Recently, someone asked me a question I have heard several times before: “Why do we Catholics not allow other Christians to receive communion in our churches?” The answer often given is that non-Catholics do not believe in the Real Presence of Christ in the Eucharist, but this answer brings with it several problems – firstly, there are some non-Catholic Christians, who do have the same understanding of the Eucharist as us Catholics, but, under normal circumstances, we would still not allow them to receive. Another problem with this answer is that it suggests that a correct understanding of the Eucharist is necessary for receiving communion – but if this were so, we would probably have to ban a good proportion of our Catholics from receiving, because their thinking on the Eucharist can be distinctly wobbly at times! Fortunately, when we receive Christ in communion, we receive him with our hearts, not our intellect – and, as Pascal says: “the heart has reasons that reason does not know.” No, the true reason for restricting communion only to Catholics lies elsewhere.
When we receive Christ in the Eucharist, there is not “one”, but “two” communions taking place – one, with Jesus Christ, our Lord, and the other, with the community to which we belong. If communion were only about my one-ness with the Lord, there could be no objection to other Christians receiving communion, but it is because communion is also about my one-ness with my community, that I have to say to other Christians, “I am sorry, but we are not in communion with each other, because we belong to separated communities.” And the same holds true should I attend another Church and they invite me to share communion with them.
This practice is not there to cause division, but to teach a central belief of our Catholic Faith – namely, that we do not first meet Christ and then join a community, but the other way round: we meet Christ in and through the community, we belong to. Thus, they are a part of my communion with Christ – and this does not mean merely the group of people I happen to be worshipping with, but the community I have made a decision to belong to, the one that is committed to me and I to them. It is in that community commitment that I experience Christ’s touch, hear his voice and learn to love him in return. With and through that community, I am inspired to reach out with Christ in love and service to the world – and it is also in and through that community, that I am comforted, healed and lifted up again, when I fail and fall.
This does not mean that we Catholics are in perfect communion with each other, with no quarrels or dissensions – far from it! But we are pledged to journey together! The road we are called to follow is to be moulded into being truly the sons and daughters of God and so this also means that we become brothers and sisters of each other – we belong to each other. Our calling – to love and serve the world with Christ – cannot be done as individuals – we need our community; we need to know that no matter how difficult the road, those we walk with will not turn their backs on us; we need to know we are truly one family, one community, sworn to live for each other all our lives long. It is this togetherness that we also celebrate when we receive communion.

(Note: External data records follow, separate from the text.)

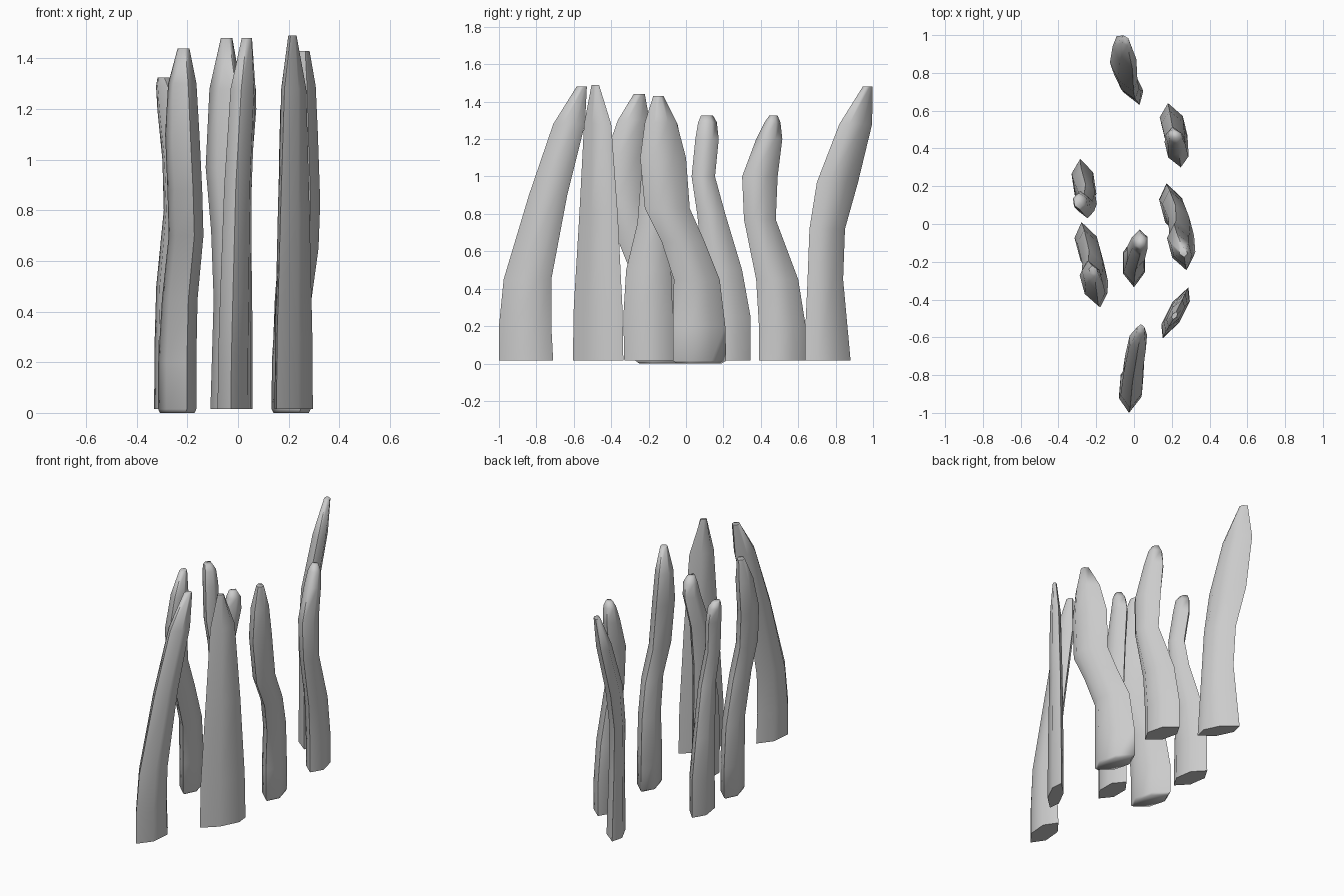
import bpy, bmesh, math


def stalk(name, levels, width, skew):
    """Loft a flattened six-sided section; levels are (z, y_low, y_high, x_centre)."""
    section = [(-1, 0), (-0.4, 1), (0.45, 1), (1, 0), (0.4, -1), (-0.45, -1)]
    bm = bmesh.new()
    base = max(hi - lo for _, lo, hi, _ in levels)
    rings = []
    for n, (z, lo, hi, xc) in enumerate(levels):
        f = math.sqrt((hi - lo) / base)
        tip = 0.75 if n == len(levels) - 1 else 1.0
        yc, half = (lo + hi) / 2, (hi - lo) / 2
        rings.append([bm.verts.new((xc + tip * (skew * f ** 2 * t + width * f * s),
                                    yc + half * t, z)) for t, s in section])
    for a, b in zip(rings, rings[1:]):
        for i in range(6):
            j = (i + 1) % 6
            bm.faces.new((a[i], a[j], b[j], b[i]))
    bm.faces.new(rings[0][::-1])
    bm.faces.new(rings[-1])
    bmesh.ops.recalc_face_normals(bm, faces=bm.faces)
    mesh = bpy.data.meshes.new(name)
    bm.to_mesh(mesh)
    bm.free()
    obj = bpy.data.objects.new(name, mesh)
    bpy.context.collection.objects.link(obj)
    bpy.ops.object.select_all(action='DESELECT')
    obj.select_set(True)
    bpy.context.view_layer.objects.active = obj
    bpy.ops.object.shade_smooth_by_angle(angle=math.radians(75))


# Centre row, back to front
stalk("stalk_back", [(0.015, 0.63, 0.88, -0.03), (0.45, 0.65, 0.84, -0.03),
                     (0.72, 0.66, 0.85, -0.04), (0.97, 0.70, 0.92, -0.055),
                     (1.28, 0.82, 0.995, -0.05), (1.48, 0.945, 0.998, -0.045)], 0.055, -0.06)
stalk("stalk_middle", [(0.015, -0.33, -0.07, 0.0), (0.25, -0.335, -0.07, 0.0),
                       (0.5, -0.32, -0.08, 0.0), (0.75, -0.26, -0.09, 0.005),
                       (1.0, -0.24, -0.07, 0.01), (1.2, -0.17, -0.03, 0.03),
                       (1.28, -0.145, -0.045, 0.035), (1.32, -0.13, -0.075, 0.035)], 0.058, 0.0)
stalk("stalk_front", [(0.015, -1.0, -0.71, -0.015), (0.2, -1.0, -0.72, -0.015),
                      (0.45, -0.975, -0.72, -0.01), (0.9, -0.84, -0.635, 0.0),
                      (1.28, -0.71, -0.54, 0.02), (1.48, -0.585, -0.53, 0.035)], 0.06, 0.012)

# Right row
stalk("stalk_right_back", [(0.015, 0.39, 0.64, 0.21), (0.2, 0.39, 0.64, 0.21),
                           (0.45, 0.375, 0.6, 0.215), (0.77, 0.31, 0.48, 0.23),
                           (1.0, 0.30, 0.49, 0.225), (1.2, 0.375, 0.515, 0.22),
                           (1.29, 0.42, 0.505, 0.22), (1.325, 0.445, 0.49, 0.22)], 0.062, -0.03)
stalk("stalk_right_middle", [(0.0, -0.05, 0.19, 0.21), (0.015, -0.07, 0.215, 0.21),
                             (0.2, -0.07, 0.21, 0.21), (0.45, -0.065, 0.18, 0.22),
                             (0.65, -0.13, 0.10, 0.25), (0.83, -0.22, 0.02, 0.255),
                             (1.1, -0.245, 0.0, 0.245), (1.29, -0.22, -0.05, 0.25),
                             (1.43, -0.175, -0.12, 0.26)], 0.062, -0.038)
stalk("stalk_right_front", [(0.015, -0.605, -0.335, 0.22), (0.3, -0.60, -0.34, 0.22),
                            (0.8, -0.57, -0.365, 0.22), (1.28, -0.545, -0.40, 0.22),
                            (1.49, -0.505, -0.465, 0.215)], 0.045, 0.068)

# Left row
stalk("stalk_left_back", [(0.015, 0.08, 0.345, -0.265), (0.25, 0.085, 0.345, -0.265),
                          (0.5, 0.09, 0.3, -0.265), (0.8, 0.06, 0.21, -0.245),
                          (1.0, 0.03, 0.155, -0.255), (1.2, 0.05, 0.175, -0.275),
                          (1.29, 0.065, 0.165, -0.285), (1.325, 0.08, 0.145, -0.295)], 0.058, -0.02)
stalk("stalk_left_front", [(0.0, -0.25, -0.01, -0.24), (0.015, -0.27, 0.01, -0.24),
                           (0.2, -0.27, 0.01, -0.24), (0.45, -0.28, -0.03, -0.23),
                           (0.7, -0.38, -0.14, -0.205), (0.88, -0.44, -0.20, -0.21),
                           (1.1, -0.435, -0.2, -0.22), (1.3, -0.365, -0.195, -0.22),
                           (1.44, -0.28, -0.22, -0.215)], 0.06, -0.038)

There is an exception to this rule. Should a member of another Church regularly attends Mass with us and shares in our community life, because there is no community of his own Church in that area, then we are allowed to offer, what is known as “Eucharistic Hospitality”. This is because the Church knows that a person needs to belong to a community in order to be one with the Lord, and as, while with us, he enters as far as he can into our community, we are allowed to express this by offering him communion. This exception, however, brings out the same understanding of the Mass that we have spoken of: it is a celebration of two communions – one with Christ and the other with the community – and I must be part of both for my communion to be true.
This practice, therefore, does not imply that we consider non-Catholics to be sinners or not worthy of communion. It shows, instead, that we belong to one Christian community, but a community which is broken – a brokenness that Christ calls on us to work towards healing. Pope Paul VI spoke of the great pain of not being able to share communion with non-Catholics. He said that just as with divisions within a family, we are not allowed to pretend that they do not exist, but truly try to heal them, so also with the brokenness in the family of Christianity, we are not allowed to pretend they do not exist. Only, he said, when we are willing to bear the pain of the separation that exists between us, will we find the strength to truly work for the true communion of communities that is the Will of Christ. It is a way of the cross that must be followed if we are to come to the joy of Easter and to full communion with all our separated brothers and sisters in Christ.
The Octave of prayer for Christian Unity is 21st – 28th January 2011
I stayed in a hotel for a couple of days on my way to Bali. The staff members were pleasant and helpful and the standard of rooms and food etc was as expected, but the overall impression was that the management was only interested in getting as much money out of you as possible. For instance, wifi is now an expected facility in an hotel, but they charged – and at a high rate. Also, any transport they arranged turned out to be rather more costly than was available otherwise. It left a sour taste in the mouth! Somebody once said that people will forgive a priest many things – but not meanness – I suspect that applies to hoteliers also!
We had a great Christmas Eve Mass and party. We were a little late in starting because the traffic – caused by so many visitors, mainly from Java – was horrific. Our singing was a little off, because I had forgotten to provide carol sheets and we had to rely on our memories for the words – which were not as good as they could have been. But that made it all the more of a family occasion, which it most certainly was.
I go into retreat tomorrow in the mountains. I will be remembering you all in my prayers. May God grant you all blessings in the New Year of 2011.